* _RECORDS SHOWN_:
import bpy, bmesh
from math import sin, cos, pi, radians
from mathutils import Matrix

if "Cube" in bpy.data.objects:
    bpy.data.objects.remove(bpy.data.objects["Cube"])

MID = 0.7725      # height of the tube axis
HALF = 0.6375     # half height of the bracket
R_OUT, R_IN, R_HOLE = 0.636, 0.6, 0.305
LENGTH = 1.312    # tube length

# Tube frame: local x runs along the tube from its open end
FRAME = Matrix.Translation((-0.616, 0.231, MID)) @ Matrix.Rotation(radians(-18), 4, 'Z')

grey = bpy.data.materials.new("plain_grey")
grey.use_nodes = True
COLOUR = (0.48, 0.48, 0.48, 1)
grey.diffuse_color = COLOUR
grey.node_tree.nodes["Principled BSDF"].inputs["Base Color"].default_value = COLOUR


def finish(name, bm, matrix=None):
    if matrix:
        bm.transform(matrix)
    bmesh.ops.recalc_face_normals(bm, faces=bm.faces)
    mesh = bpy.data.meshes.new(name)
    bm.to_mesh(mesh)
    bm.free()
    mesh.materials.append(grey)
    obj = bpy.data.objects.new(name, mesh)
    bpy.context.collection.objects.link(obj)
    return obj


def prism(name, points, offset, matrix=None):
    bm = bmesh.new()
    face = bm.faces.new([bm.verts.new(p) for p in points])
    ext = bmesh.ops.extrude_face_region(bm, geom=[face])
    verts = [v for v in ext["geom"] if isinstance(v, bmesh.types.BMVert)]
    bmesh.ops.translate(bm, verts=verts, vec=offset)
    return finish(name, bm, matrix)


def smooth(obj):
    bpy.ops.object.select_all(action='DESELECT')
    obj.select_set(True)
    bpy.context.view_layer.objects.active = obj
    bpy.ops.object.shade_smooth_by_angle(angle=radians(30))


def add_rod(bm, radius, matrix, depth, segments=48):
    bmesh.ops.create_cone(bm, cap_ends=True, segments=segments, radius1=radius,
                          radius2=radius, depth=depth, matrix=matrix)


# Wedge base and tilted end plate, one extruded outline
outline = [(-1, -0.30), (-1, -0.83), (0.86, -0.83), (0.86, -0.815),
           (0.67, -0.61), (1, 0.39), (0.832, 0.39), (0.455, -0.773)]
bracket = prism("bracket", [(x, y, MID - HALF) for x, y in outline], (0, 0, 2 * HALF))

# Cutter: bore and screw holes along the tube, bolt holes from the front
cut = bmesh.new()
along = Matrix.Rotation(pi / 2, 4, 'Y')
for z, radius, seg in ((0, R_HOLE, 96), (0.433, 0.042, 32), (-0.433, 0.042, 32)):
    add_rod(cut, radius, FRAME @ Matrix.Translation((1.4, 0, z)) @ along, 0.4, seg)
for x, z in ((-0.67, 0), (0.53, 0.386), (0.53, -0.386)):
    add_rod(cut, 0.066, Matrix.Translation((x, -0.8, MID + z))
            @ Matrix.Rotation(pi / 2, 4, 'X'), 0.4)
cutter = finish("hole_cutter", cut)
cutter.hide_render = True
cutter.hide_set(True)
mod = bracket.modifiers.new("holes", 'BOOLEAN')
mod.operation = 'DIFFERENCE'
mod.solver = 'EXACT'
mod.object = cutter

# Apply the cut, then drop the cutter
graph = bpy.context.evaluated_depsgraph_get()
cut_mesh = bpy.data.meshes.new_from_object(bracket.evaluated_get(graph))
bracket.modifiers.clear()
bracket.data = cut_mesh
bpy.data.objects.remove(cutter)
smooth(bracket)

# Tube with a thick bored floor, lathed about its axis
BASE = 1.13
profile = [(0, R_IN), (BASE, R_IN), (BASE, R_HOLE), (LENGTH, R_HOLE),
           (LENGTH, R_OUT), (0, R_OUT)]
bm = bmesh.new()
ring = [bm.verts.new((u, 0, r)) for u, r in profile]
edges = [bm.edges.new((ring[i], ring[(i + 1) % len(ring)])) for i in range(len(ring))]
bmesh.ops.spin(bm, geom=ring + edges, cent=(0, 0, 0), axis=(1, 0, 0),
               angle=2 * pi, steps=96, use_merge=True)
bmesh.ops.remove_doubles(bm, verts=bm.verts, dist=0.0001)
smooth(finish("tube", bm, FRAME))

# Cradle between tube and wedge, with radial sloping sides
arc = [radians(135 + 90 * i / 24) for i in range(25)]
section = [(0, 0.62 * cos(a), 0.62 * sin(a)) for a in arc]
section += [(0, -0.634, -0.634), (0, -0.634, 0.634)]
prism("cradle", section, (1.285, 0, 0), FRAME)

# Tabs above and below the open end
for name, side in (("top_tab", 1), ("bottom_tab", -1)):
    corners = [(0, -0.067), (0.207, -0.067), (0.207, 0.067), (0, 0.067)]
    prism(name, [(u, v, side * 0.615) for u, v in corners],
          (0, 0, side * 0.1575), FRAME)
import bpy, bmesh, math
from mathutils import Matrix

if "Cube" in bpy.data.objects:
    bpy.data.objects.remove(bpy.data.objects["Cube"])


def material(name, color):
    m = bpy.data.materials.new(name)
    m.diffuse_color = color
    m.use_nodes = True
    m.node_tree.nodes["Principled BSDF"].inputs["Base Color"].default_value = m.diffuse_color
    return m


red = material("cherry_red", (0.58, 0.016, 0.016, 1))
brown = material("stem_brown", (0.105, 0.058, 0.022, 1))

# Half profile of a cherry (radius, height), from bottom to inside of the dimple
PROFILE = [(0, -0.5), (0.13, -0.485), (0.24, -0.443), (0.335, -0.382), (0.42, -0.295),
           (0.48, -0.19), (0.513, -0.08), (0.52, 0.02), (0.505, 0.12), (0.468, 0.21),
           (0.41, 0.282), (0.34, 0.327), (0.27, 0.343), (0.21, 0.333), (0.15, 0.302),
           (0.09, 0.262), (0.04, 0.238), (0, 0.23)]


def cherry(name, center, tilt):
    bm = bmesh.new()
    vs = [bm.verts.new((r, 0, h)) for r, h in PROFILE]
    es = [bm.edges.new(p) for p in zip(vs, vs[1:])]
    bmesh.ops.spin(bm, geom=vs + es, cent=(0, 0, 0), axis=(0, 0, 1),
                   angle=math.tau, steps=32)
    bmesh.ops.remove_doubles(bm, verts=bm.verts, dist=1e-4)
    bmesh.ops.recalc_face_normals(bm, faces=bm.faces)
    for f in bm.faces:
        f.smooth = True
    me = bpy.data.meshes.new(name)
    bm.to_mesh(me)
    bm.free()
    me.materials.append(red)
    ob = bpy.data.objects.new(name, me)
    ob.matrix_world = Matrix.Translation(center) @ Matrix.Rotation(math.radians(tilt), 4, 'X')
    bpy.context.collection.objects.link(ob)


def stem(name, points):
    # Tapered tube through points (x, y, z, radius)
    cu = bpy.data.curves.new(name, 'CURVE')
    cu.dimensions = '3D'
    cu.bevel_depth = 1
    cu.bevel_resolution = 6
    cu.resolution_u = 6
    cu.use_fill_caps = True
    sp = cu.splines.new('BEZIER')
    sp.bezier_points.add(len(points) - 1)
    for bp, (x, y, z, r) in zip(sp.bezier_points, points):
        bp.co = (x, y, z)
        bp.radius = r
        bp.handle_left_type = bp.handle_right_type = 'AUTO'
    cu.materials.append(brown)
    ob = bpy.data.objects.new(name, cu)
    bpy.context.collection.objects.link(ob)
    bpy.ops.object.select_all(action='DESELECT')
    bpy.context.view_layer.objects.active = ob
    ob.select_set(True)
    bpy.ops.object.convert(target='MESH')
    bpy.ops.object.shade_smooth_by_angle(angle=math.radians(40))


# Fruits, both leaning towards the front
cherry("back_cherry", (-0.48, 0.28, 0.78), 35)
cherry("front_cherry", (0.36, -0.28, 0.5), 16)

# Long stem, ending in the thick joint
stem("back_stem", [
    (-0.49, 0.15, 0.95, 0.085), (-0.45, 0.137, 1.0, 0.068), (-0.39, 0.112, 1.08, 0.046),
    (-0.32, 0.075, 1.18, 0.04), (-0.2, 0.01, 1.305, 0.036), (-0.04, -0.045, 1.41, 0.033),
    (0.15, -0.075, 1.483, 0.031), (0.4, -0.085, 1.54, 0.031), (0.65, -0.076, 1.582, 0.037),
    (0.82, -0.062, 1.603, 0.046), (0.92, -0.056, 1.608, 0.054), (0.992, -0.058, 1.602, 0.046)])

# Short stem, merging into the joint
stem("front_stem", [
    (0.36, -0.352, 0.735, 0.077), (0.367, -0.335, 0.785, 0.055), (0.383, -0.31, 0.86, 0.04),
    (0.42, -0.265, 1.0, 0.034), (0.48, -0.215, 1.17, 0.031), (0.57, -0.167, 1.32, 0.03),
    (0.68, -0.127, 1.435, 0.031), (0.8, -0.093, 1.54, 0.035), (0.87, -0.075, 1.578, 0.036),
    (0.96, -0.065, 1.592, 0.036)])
...
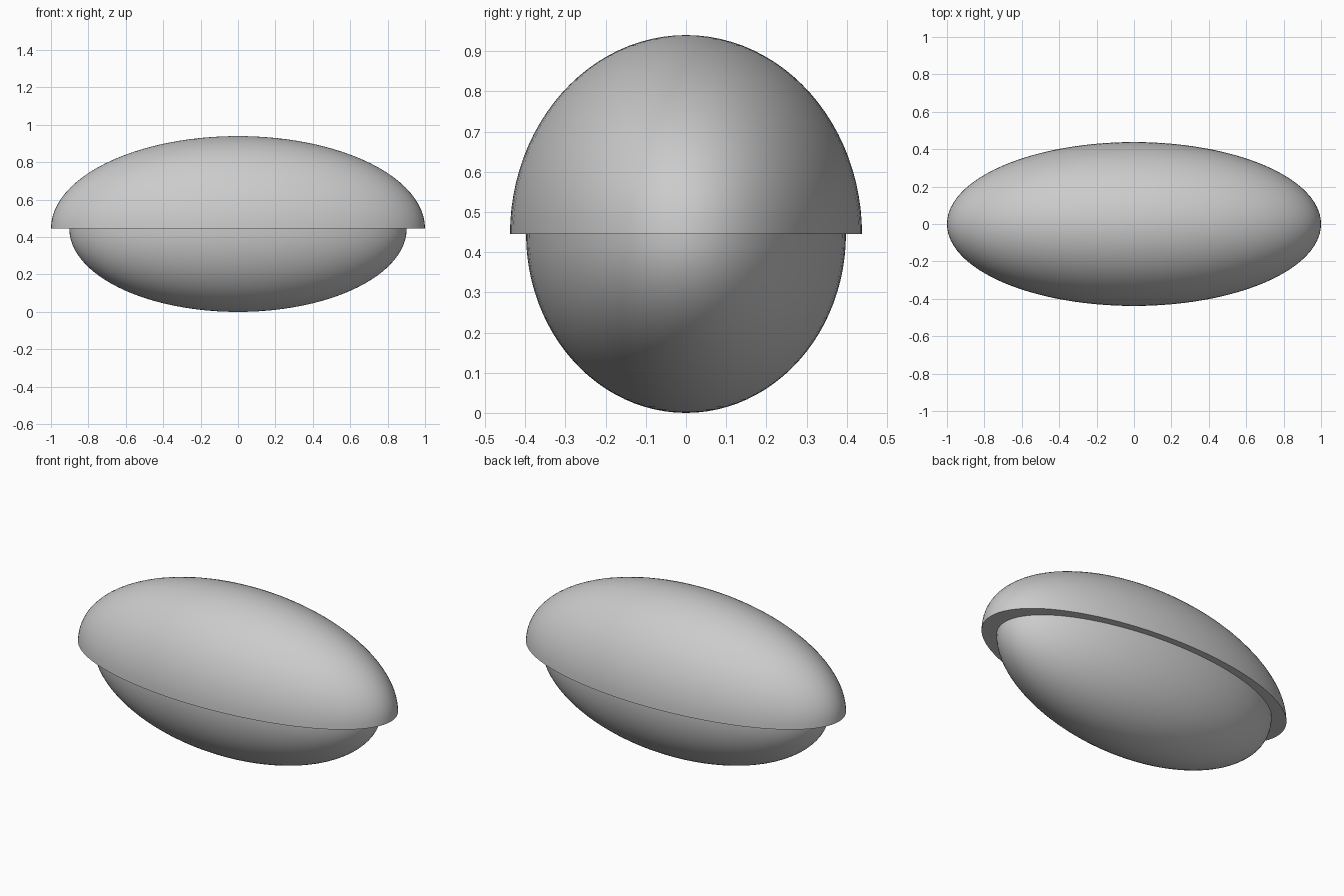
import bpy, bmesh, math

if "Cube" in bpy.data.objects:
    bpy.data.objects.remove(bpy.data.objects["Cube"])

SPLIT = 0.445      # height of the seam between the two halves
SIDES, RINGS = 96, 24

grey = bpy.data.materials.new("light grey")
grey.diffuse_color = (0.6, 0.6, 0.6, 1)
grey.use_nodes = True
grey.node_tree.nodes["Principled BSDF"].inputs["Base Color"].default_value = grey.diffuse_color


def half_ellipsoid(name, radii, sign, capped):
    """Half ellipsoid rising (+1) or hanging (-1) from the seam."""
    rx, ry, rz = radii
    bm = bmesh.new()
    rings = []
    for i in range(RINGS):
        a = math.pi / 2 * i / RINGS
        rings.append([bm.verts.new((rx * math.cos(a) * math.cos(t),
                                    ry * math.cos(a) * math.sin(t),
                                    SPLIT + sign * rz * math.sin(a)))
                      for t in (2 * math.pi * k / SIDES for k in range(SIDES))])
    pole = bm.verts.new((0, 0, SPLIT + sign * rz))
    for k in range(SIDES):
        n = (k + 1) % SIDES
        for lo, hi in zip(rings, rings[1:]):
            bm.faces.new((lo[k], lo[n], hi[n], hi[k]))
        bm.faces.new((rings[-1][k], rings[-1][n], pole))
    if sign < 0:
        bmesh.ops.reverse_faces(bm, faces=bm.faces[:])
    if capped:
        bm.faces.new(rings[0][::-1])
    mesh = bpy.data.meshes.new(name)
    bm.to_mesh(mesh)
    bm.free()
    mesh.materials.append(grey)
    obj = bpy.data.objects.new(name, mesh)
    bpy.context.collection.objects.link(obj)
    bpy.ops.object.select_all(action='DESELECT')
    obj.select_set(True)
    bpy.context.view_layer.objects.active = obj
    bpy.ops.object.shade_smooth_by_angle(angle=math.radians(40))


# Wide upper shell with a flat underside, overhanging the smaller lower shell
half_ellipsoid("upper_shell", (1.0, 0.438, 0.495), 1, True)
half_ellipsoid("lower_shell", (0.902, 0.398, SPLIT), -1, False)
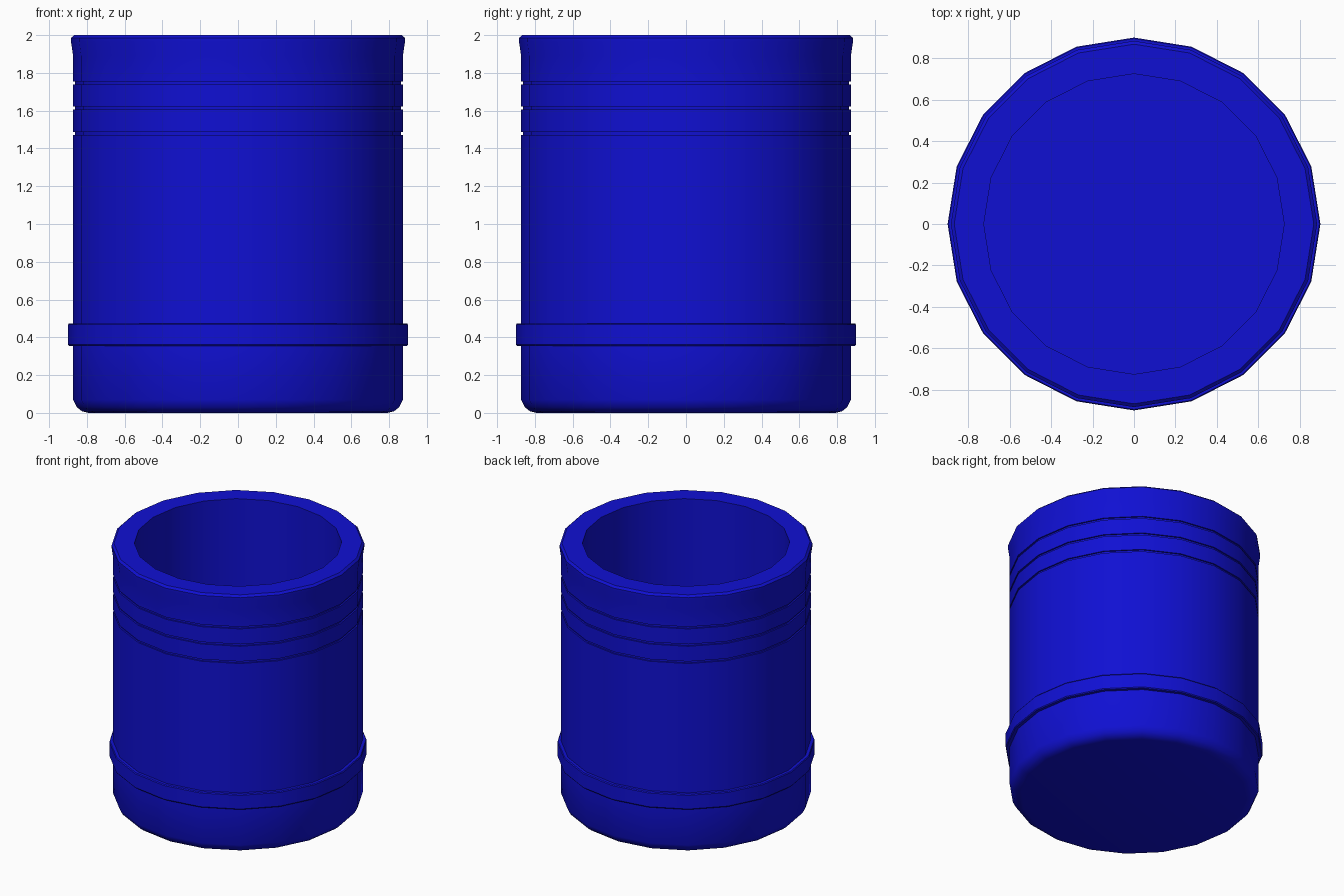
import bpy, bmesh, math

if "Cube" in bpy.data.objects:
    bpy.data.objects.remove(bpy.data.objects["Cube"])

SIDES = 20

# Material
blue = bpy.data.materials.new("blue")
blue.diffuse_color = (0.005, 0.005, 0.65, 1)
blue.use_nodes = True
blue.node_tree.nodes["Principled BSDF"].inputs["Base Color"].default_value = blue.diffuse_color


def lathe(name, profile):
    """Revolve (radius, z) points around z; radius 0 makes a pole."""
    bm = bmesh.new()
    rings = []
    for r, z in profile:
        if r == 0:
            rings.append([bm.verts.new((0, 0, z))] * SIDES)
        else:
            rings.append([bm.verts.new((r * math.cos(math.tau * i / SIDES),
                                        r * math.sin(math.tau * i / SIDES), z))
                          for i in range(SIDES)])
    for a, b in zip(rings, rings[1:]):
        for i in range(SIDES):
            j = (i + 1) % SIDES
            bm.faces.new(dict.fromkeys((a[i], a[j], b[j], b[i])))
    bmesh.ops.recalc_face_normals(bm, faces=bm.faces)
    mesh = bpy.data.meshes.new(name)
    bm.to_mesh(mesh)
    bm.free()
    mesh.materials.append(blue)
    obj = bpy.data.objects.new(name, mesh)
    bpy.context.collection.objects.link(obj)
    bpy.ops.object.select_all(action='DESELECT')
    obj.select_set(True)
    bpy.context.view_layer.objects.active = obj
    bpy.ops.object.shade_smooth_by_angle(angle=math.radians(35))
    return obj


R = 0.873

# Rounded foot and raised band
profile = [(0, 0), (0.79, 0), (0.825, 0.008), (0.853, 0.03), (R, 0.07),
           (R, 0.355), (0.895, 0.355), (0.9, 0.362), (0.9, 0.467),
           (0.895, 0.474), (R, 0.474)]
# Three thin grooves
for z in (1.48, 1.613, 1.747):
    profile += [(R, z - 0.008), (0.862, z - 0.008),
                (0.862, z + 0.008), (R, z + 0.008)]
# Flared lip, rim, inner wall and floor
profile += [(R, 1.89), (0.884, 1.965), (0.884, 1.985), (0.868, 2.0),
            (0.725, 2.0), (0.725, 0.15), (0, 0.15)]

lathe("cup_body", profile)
...
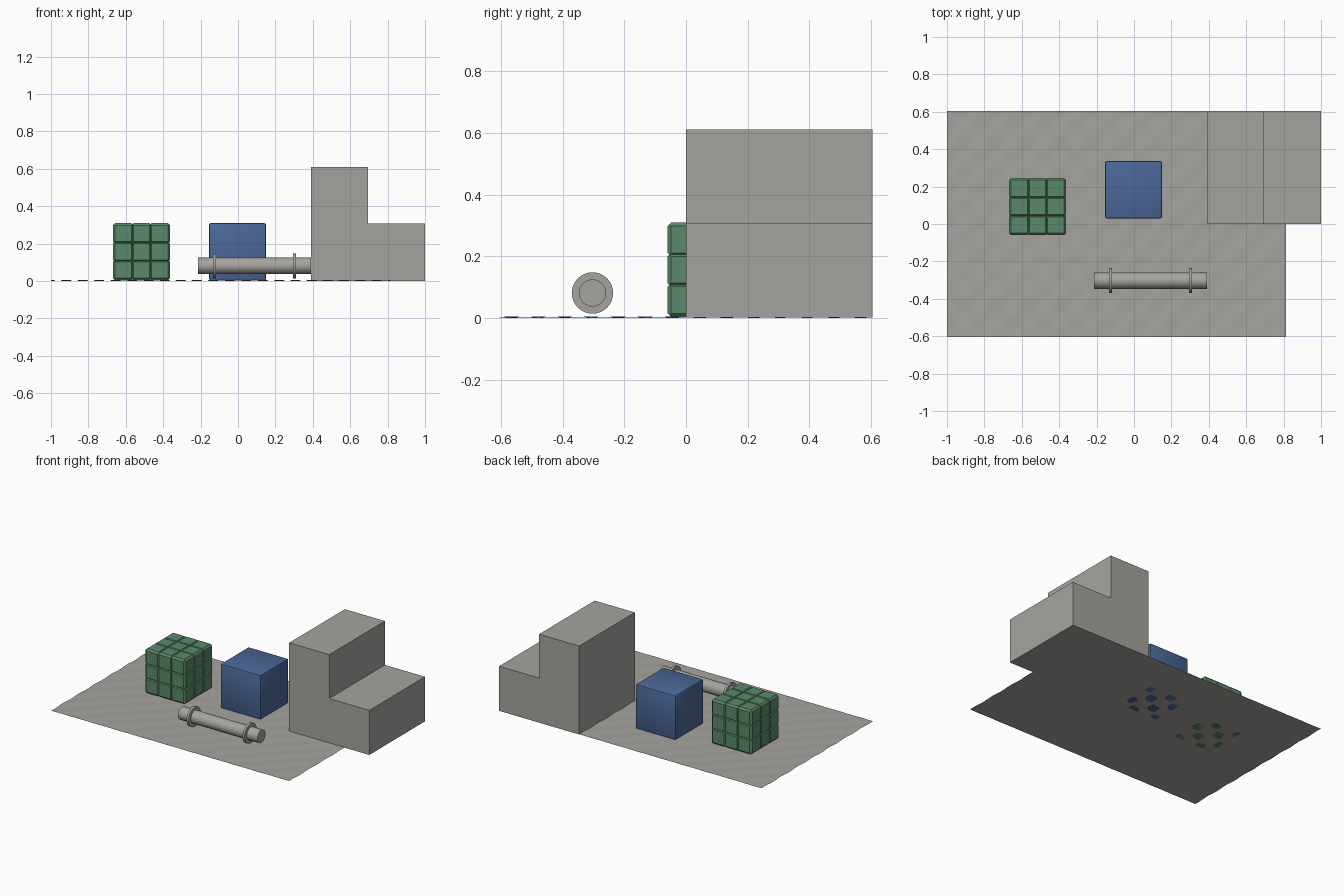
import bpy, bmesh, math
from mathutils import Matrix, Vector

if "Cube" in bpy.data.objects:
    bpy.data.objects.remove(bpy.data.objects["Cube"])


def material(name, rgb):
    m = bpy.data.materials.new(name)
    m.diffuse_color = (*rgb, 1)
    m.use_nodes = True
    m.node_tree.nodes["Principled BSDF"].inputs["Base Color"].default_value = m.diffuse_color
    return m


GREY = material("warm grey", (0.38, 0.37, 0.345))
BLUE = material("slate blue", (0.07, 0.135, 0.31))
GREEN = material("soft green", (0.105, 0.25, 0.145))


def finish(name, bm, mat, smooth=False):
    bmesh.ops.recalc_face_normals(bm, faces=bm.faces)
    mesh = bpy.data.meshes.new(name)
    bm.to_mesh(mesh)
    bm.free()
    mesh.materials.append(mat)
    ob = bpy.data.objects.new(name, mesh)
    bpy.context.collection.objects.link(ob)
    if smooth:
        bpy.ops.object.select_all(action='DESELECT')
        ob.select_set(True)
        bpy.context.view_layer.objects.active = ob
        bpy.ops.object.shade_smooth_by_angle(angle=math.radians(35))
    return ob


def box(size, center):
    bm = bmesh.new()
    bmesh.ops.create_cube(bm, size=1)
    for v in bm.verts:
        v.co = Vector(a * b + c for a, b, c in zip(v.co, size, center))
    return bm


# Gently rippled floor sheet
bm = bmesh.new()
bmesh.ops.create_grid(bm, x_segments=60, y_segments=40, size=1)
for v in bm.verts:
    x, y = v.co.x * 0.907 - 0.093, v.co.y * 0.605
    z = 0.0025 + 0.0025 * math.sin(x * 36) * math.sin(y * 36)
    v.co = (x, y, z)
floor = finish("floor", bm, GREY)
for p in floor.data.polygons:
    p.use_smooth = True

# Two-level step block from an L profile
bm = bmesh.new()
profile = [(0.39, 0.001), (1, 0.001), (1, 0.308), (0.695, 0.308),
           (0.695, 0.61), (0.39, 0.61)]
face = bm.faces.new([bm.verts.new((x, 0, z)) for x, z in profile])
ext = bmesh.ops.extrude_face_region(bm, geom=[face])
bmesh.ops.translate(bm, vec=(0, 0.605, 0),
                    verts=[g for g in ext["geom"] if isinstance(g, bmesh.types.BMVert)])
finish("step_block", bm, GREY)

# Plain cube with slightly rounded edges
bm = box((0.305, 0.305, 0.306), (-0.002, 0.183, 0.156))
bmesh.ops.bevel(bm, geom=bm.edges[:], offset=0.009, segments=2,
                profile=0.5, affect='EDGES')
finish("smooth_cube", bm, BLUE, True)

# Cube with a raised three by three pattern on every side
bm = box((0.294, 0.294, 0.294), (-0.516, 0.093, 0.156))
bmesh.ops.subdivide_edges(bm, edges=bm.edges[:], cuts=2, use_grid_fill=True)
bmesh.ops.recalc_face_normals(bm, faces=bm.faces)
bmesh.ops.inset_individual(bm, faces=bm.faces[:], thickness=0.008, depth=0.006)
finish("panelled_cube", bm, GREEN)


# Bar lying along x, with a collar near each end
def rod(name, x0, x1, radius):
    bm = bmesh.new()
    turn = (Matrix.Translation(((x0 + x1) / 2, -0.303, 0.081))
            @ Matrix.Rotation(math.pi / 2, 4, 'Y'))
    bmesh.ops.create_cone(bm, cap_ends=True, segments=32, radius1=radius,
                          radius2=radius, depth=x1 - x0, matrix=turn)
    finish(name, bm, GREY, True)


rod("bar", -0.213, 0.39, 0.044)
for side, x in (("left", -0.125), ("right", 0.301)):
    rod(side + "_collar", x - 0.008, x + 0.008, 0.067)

* _WORK INSTRUCTION_: Could you state the number of lines above in which the word "section" appears? Give that number by itself.

* _EXPECTED OUTPUT_: 3